## ABOUT THIS TASK
Using the data beneath, show every line that includes the word "depth".

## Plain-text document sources
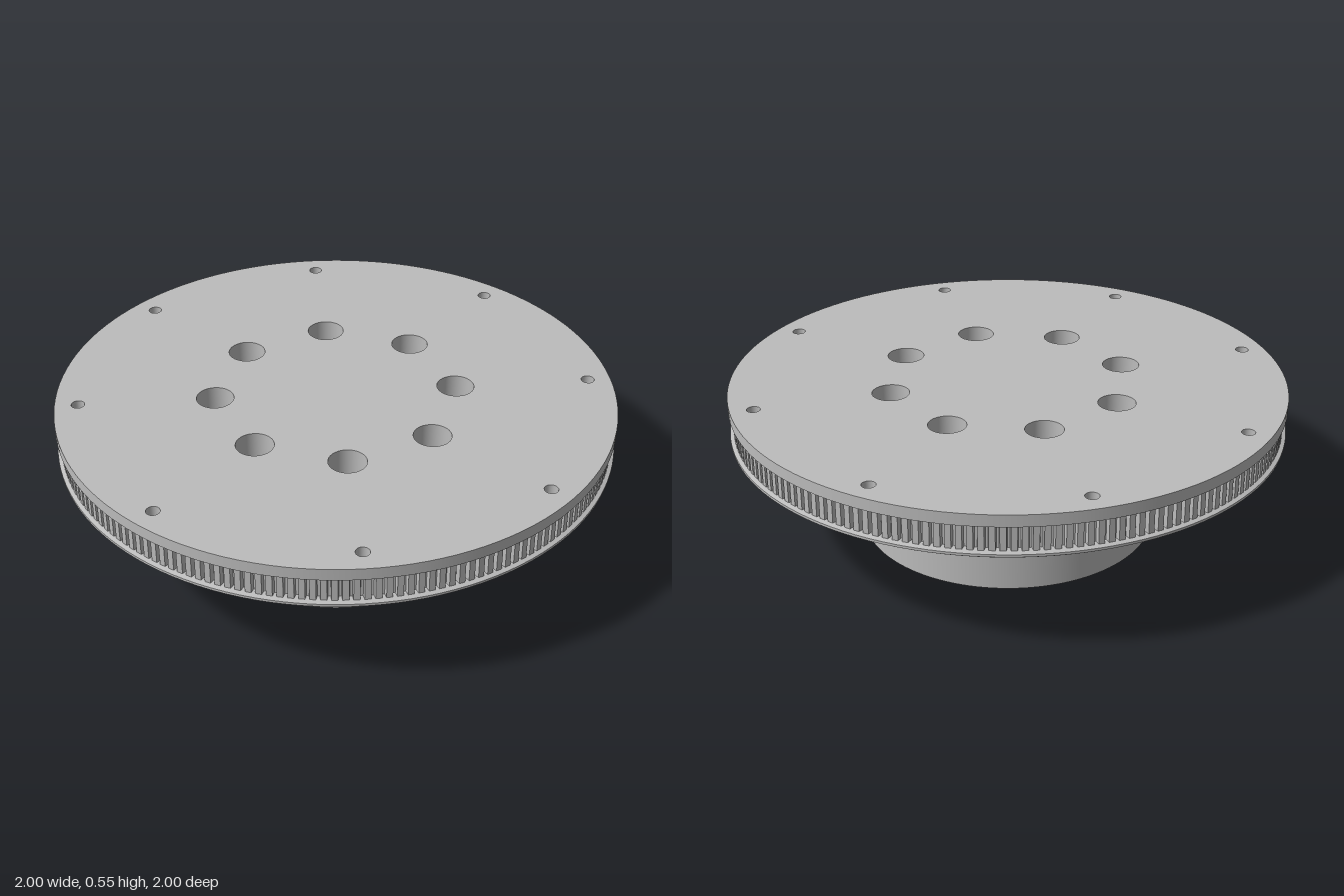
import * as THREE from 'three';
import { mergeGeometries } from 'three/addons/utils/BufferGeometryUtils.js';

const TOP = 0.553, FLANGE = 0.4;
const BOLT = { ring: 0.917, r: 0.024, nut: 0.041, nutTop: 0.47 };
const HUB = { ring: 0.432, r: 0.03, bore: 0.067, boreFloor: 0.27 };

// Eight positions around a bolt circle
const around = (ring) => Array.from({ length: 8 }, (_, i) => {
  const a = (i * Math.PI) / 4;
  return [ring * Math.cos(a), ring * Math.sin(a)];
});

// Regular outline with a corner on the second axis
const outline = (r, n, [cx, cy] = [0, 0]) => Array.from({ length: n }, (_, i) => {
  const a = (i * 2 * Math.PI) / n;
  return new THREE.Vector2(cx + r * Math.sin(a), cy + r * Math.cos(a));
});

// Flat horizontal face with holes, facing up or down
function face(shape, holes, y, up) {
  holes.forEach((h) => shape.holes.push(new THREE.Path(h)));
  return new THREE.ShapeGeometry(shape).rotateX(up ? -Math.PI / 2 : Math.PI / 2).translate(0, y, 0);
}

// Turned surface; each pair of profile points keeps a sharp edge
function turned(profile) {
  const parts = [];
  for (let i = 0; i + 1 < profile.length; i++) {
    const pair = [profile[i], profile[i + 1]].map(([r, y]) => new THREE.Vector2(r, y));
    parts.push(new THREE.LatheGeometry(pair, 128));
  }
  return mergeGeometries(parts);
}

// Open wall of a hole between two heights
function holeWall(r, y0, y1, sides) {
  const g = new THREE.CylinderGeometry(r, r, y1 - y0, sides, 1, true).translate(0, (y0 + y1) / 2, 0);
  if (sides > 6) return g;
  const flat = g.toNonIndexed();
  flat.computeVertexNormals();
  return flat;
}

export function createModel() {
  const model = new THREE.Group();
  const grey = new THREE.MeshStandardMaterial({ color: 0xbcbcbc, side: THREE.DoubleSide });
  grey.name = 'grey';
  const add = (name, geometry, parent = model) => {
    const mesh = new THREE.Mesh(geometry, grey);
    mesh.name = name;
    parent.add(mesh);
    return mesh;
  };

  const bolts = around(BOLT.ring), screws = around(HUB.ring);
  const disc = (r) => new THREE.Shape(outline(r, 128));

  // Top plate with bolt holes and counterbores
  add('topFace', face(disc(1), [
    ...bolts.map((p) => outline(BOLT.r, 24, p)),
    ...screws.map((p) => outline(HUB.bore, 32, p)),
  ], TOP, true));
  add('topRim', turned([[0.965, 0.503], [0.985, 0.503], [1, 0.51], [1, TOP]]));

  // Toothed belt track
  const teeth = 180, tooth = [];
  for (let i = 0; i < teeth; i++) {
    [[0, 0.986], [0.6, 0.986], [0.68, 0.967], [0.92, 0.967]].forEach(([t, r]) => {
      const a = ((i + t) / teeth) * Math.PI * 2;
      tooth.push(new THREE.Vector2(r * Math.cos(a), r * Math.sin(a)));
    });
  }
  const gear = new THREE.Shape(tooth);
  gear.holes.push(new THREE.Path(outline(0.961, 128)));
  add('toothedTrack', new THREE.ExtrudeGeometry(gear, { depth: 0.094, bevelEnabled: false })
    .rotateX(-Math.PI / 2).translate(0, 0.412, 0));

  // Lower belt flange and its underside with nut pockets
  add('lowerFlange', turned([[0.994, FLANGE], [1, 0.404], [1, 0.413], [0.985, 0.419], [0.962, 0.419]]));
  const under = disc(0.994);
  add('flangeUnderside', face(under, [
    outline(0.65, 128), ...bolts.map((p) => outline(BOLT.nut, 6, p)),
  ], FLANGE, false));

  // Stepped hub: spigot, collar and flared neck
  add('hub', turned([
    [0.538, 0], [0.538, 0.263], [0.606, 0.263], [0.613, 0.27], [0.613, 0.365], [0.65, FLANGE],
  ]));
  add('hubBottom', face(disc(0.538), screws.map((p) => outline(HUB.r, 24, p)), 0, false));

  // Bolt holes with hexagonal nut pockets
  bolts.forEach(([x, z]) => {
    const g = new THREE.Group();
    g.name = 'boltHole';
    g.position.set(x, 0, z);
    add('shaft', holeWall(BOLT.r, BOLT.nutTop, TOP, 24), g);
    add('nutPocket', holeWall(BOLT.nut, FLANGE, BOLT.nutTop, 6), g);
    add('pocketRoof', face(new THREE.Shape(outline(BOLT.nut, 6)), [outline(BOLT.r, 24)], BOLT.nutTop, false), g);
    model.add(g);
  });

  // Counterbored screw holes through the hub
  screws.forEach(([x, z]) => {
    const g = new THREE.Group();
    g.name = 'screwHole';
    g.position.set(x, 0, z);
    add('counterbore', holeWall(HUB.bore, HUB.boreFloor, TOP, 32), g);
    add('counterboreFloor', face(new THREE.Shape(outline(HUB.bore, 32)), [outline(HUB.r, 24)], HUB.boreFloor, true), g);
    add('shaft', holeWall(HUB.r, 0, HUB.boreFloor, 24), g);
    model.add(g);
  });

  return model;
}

==

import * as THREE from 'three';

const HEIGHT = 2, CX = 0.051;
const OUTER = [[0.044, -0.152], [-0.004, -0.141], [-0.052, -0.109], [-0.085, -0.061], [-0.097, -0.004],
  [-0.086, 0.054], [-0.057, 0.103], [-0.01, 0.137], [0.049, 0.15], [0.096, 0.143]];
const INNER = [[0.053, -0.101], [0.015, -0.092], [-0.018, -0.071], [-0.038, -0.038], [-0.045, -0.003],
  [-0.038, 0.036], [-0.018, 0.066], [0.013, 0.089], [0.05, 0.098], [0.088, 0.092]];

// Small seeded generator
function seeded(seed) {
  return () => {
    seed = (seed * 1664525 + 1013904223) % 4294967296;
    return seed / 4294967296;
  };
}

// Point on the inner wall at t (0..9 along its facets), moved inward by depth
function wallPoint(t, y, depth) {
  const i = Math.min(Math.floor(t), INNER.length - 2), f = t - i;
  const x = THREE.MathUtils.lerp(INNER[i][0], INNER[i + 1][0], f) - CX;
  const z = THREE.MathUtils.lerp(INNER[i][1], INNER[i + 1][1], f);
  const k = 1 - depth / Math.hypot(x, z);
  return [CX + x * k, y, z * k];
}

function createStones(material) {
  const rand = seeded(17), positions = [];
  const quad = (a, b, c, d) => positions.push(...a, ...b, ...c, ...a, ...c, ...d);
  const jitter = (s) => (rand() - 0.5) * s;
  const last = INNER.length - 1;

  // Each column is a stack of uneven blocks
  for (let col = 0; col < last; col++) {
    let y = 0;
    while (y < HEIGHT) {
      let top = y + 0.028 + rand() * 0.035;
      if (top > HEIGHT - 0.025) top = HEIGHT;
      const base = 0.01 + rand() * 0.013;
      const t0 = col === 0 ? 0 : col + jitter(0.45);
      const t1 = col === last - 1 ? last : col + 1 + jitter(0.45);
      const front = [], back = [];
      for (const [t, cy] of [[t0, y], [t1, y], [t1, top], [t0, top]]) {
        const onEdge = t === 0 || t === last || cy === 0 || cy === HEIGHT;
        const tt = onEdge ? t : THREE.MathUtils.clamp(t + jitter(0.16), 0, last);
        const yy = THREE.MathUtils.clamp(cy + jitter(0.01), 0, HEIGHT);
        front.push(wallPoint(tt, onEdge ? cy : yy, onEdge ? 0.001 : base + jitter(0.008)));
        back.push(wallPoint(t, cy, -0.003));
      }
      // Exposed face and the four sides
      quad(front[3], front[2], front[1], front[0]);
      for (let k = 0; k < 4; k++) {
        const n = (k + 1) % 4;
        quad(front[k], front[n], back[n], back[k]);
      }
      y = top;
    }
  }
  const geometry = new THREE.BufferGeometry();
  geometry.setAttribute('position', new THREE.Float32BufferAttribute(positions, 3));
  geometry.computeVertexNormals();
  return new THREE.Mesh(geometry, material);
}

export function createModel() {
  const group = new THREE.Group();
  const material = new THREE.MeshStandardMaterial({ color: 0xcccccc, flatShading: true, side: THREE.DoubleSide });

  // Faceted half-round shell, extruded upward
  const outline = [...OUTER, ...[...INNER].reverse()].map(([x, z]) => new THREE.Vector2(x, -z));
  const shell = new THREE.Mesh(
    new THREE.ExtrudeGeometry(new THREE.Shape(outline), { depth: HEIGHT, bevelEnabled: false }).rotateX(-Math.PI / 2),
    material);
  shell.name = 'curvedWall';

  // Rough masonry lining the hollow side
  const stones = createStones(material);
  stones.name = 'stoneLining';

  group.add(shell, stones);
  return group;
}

* * *

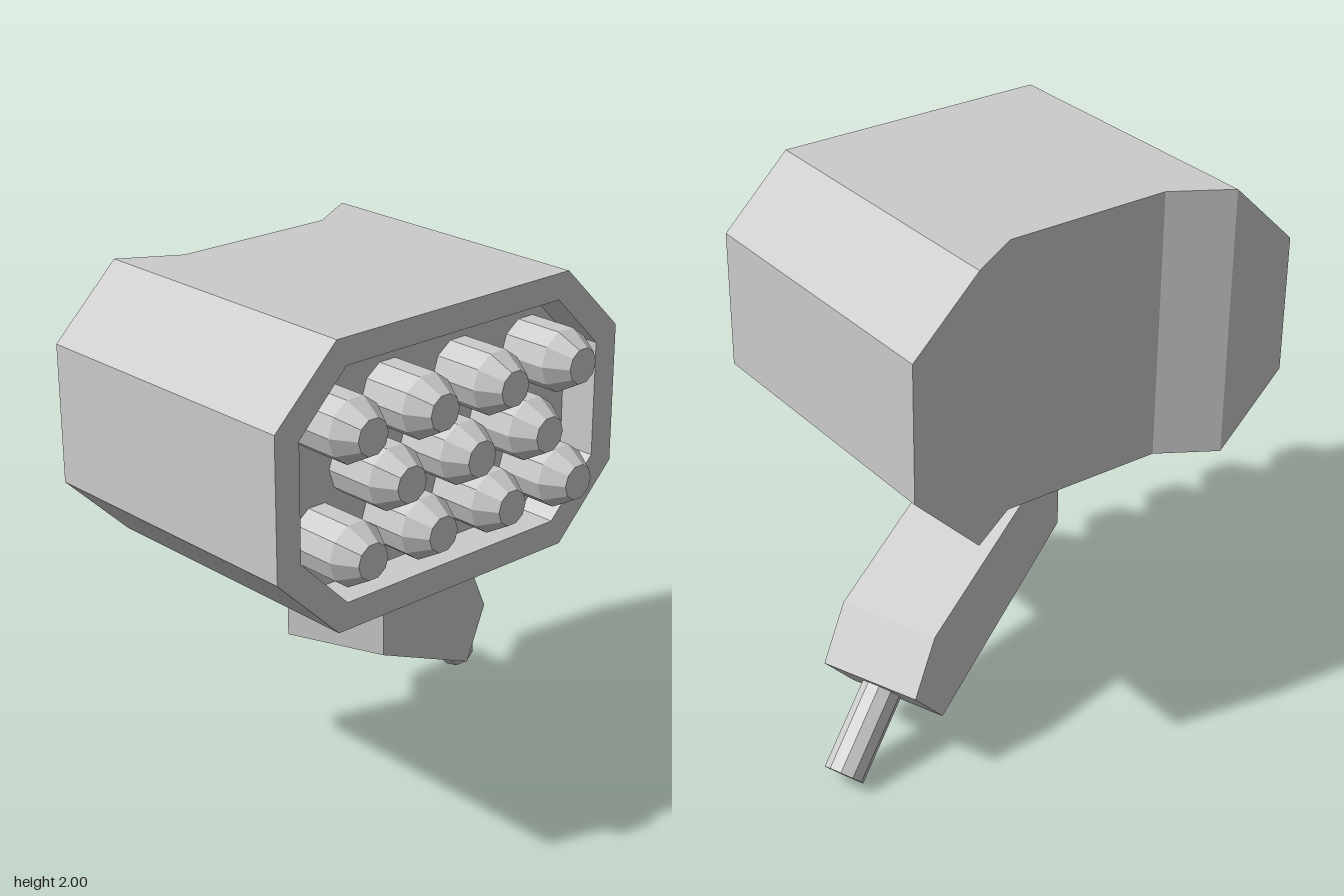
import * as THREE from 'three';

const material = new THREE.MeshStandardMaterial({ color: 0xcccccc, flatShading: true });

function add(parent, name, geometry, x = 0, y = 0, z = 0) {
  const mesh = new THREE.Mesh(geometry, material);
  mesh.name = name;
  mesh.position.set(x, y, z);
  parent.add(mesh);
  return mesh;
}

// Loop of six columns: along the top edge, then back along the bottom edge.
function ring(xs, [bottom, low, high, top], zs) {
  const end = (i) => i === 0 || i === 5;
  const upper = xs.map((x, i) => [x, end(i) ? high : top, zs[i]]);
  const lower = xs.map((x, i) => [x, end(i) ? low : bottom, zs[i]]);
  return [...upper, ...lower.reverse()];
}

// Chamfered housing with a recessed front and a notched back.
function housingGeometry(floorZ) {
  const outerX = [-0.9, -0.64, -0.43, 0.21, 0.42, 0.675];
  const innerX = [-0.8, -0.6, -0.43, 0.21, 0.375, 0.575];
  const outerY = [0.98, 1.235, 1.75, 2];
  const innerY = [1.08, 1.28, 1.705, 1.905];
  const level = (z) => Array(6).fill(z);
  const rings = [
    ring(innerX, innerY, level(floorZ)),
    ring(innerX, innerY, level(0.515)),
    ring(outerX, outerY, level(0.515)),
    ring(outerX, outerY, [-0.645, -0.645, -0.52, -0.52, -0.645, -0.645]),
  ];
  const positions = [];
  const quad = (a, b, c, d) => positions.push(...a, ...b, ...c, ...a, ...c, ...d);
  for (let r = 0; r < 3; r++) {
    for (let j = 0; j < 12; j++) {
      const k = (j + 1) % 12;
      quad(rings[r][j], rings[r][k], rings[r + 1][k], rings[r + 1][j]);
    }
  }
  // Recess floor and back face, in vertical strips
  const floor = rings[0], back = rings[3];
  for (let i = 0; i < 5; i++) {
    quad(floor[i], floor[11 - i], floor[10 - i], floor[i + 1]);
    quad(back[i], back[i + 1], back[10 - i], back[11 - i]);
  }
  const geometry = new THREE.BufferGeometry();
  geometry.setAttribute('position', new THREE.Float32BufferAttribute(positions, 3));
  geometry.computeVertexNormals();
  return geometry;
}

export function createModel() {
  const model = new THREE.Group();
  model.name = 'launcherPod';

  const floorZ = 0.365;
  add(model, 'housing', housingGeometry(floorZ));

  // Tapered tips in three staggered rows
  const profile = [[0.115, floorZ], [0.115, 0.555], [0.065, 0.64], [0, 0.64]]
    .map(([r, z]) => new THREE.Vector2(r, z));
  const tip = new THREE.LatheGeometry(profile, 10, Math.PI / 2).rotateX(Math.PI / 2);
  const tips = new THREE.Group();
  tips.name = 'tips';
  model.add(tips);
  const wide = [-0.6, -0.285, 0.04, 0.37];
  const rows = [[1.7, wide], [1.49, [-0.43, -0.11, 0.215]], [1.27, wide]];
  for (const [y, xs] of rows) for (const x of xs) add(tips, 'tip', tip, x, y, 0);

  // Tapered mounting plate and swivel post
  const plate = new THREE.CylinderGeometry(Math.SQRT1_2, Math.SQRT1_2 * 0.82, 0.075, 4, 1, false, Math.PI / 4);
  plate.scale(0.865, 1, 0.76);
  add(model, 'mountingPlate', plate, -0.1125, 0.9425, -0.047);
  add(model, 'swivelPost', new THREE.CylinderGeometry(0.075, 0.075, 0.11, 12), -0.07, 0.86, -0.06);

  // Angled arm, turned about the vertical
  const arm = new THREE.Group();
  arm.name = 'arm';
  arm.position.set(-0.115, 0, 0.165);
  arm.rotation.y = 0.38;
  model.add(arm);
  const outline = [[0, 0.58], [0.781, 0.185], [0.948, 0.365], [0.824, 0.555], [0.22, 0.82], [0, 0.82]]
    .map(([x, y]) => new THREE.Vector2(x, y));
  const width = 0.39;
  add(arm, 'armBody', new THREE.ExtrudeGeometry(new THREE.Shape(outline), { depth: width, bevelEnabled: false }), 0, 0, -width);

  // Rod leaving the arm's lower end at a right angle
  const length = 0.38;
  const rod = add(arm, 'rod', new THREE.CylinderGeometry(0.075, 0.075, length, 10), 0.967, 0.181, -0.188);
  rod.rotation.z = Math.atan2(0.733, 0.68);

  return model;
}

## OUTPUT FOR THIS EXERCISE
  add('toothedTrack', new THREE.ExtrudeGeometry(gear, { depth: 0.094, bevelEnabled: false })
// Point on the inner wall at t (0..9 along its facets), moved inward by depth
function wallPoint(t, y, depth) {
  const k = 1 - depth / Math.hypot(x, z);
    new THREE.ExtrudeGeometry(new THREE.Shape(outline), { depth: HEIGHT, bevelEnabled: false }).rotateX(-Math.PI / 2),
  add(arm, 'armBody', new THREE.ExtrudeGeometry(new THREE.Shape(outline), { depth: width, bevelEnabled: false }), 0, 0, -width);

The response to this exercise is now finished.